I've already related my personal feelings in the event of a full Lib-NDP merger. Don't assume that 27% + 16% will equal 43%. Expect a full 10% drop in the first election alone - and to prove my point, go look up and combine the Ref/Alliance with the PC numbers from the 1993, 1997 and 2000 elections; with those of the CPofC in 2004, 2006 and 2008.

Also remember what Chretien did to old Stockwell Day in 2000 when he became the fresh new leader of the Alliance? Anyone here doubt Harper would skewer whoever the new untested leader would be from the new Liberal-Democrats, and call an election within months of whenever they took over?

I can see your desperation; after all you've been out of power a whopping 4 years, and Harper is towering over you at a colossal 33% in the polls.

Here is an idea; why not sign a pre-election mutual non-aggression pact with the NDP so that both can attack Harper on a unified front? Both fight hard in the next election as Grits and Dippers.

If the results allow the Libs + NDP to forge a governing arrangement (without the Bloc) that finally dethrones Harper - Hurray!

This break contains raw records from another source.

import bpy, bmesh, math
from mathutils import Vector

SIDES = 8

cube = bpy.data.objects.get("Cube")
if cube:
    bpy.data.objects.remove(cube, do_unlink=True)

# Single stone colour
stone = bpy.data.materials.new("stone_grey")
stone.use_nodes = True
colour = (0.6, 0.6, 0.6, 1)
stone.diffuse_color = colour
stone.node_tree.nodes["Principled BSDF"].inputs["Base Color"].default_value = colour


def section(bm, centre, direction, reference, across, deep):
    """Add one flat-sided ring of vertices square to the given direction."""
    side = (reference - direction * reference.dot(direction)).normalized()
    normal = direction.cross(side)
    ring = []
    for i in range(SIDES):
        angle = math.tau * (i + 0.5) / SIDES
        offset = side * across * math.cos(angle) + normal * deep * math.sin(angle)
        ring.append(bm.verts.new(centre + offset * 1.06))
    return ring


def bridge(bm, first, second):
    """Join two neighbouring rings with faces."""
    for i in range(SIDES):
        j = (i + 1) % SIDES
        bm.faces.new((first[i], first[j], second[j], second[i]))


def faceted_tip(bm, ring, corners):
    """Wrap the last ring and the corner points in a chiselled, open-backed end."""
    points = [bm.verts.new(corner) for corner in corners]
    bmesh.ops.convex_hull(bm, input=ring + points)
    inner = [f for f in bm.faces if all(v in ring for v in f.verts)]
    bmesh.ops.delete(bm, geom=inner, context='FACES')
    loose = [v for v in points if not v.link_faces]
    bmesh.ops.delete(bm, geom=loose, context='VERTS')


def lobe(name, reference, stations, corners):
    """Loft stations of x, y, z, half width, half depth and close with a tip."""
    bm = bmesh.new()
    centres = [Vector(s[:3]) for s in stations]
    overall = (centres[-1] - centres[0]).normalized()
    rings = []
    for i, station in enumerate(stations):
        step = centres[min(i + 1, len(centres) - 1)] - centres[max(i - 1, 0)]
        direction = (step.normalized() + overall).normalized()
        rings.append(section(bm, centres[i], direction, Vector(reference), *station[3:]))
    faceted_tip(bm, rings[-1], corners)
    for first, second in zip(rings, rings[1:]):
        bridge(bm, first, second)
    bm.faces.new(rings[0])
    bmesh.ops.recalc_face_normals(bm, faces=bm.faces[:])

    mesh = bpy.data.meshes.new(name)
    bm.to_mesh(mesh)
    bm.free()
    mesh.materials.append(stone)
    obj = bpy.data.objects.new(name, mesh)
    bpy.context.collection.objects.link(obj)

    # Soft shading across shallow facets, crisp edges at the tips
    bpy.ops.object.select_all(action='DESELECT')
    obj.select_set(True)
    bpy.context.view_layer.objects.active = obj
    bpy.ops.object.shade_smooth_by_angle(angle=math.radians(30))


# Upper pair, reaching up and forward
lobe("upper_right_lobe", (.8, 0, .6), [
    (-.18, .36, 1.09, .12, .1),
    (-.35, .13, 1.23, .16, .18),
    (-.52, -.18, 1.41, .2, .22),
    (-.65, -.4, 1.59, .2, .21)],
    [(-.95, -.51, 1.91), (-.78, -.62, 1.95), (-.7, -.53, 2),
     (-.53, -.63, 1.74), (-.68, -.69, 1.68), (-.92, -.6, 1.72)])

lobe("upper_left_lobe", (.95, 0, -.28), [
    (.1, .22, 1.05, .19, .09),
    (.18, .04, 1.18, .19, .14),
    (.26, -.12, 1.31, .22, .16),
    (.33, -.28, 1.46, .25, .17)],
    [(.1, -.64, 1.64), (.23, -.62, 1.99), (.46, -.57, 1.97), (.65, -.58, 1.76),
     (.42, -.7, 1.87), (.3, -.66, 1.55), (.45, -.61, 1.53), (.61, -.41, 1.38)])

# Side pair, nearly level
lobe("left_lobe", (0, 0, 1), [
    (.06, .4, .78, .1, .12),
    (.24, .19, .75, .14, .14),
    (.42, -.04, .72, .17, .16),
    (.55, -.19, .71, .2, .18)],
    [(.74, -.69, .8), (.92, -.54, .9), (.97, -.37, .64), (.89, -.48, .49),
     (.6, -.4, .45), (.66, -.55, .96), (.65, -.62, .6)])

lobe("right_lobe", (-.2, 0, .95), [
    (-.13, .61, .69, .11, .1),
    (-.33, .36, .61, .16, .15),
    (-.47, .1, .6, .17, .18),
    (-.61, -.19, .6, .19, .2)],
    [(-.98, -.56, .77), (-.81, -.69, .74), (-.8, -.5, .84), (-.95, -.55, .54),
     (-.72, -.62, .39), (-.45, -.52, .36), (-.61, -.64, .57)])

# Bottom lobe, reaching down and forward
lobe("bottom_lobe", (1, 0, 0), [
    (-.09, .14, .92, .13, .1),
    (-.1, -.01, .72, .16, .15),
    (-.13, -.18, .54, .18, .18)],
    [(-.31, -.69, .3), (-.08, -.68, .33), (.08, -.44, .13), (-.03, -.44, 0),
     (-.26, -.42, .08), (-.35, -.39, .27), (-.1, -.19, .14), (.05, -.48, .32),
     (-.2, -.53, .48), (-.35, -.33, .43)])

If Harper manages to cling to power with a reduced seat count - watch the knives come out within the CPofC; leadership contenders will be out in the open.

In the highly unlikely event of a CPofC majority win, then you two should seriously look at mergers. Because you can bet that Harper will do everything in his power to diminish the fund-raising abilities of all the opposition parties ...and that's just the start.

Shiner said...

Here is an idea; why not sign a pre-election mutual non-aggression pact with the NDP so that both can attack Harper on a unified front? Both fight hard in the next election as Grits and Dippers.

I'm not quite as gloomy about the prospects of a united left party, but you're right on here. Why do anything so drastic, and as risky, as form a new party when the above option has so little downside? You keep your strongholds and maybe pick up some close contests where vote splitting matters. It's so damned simple and avoids all the pitfalls of a formal merge.